Volkswagen plans to expand its Chattanooga, Tenn., factory and start production of a seven-passenger sport-utility vehicle at the plant.
The project will create about 2,000 jobs in the United States and an investment of about $900 million, including $600 million at the factory.
The automaker already has 2,500 employees building the Passat for the U.S. market at the plant.
VW is trying to reverse a sales slide in the U.S. by adding new products that better match consumer demand. The German automaker has set a target of selling 800,000 vehicles in the U.S. by 2018. But last year, it sold only 408,000.
Through the first six months of this year, sales have dropped more than 13% to 179,000.
"With the midsize SUV, the expansion of the Chattanooga plant and the new development center, the focus is on the wishes of the U.S. customer," said Martin Winterkorn, Volkswagen's chairman. "The Volkswagen brand is going on the attack again in America."
VW has invested heavily in China, Brazil and other nations in recent years to the detriment of its U.S. operations, Winterkorn said.
Although VW is a small brand in the U.S., the company is among the largest automakers globally.

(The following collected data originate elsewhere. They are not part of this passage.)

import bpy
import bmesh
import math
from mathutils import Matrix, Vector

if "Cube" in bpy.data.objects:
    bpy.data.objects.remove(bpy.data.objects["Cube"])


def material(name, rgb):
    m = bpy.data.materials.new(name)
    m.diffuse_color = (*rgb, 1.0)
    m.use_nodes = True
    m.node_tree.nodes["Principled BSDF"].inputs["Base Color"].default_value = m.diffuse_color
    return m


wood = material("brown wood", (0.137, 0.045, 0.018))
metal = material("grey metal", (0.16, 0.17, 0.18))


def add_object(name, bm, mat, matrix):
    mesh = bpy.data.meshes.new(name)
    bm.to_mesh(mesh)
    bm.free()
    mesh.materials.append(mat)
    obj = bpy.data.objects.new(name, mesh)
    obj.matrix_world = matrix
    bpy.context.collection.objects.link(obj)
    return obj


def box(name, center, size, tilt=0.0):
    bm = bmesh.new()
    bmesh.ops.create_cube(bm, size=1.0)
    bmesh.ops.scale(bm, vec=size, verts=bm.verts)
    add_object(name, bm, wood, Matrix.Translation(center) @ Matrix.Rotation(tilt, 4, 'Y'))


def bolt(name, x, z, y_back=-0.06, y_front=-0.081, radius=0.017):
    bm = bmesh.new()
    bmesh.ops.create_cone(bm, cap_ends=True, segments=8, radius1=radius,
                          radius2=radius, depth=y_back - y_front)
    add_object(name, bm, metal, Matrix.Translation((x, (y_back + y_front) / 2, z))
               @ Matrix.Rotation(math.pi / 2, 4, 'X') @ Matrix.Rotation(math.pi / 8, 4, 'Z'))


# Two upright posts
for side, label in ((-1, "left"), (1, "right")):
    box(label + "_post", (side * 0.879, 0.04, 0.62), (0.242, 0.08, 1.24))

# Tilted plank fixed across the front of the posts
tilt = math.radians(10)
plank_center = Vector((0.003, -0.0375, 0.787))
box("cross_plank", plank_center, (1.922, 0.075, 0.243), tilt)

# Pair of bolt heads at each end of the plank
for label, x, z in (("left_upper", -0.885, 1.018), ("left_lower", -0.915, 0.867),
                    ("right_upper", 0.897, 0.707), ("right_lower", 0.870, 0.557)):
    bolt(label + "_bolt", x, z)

In pinning its hopes on a mid-size SUV, VW is attacking one of the hottest segments of the market. But the factory won't start turning out the vehicle until nearly the end of 2016, making VW's 2018 target difficult to reach, analysts said.
"This investment likely will address one of the glaring holes -- an entry in the fastest-growing vehicle segment of small crossovers," said Michelle Krebs, analyst for AutoTrader.com. "To even get close to its goal, VW needs to beef up its product portfolio."
VW also plans to locate a research and development center at the factory complex, which will focus on planning cars for U.S. consumers. It will create about 200 engineering jobs in Chattanooga.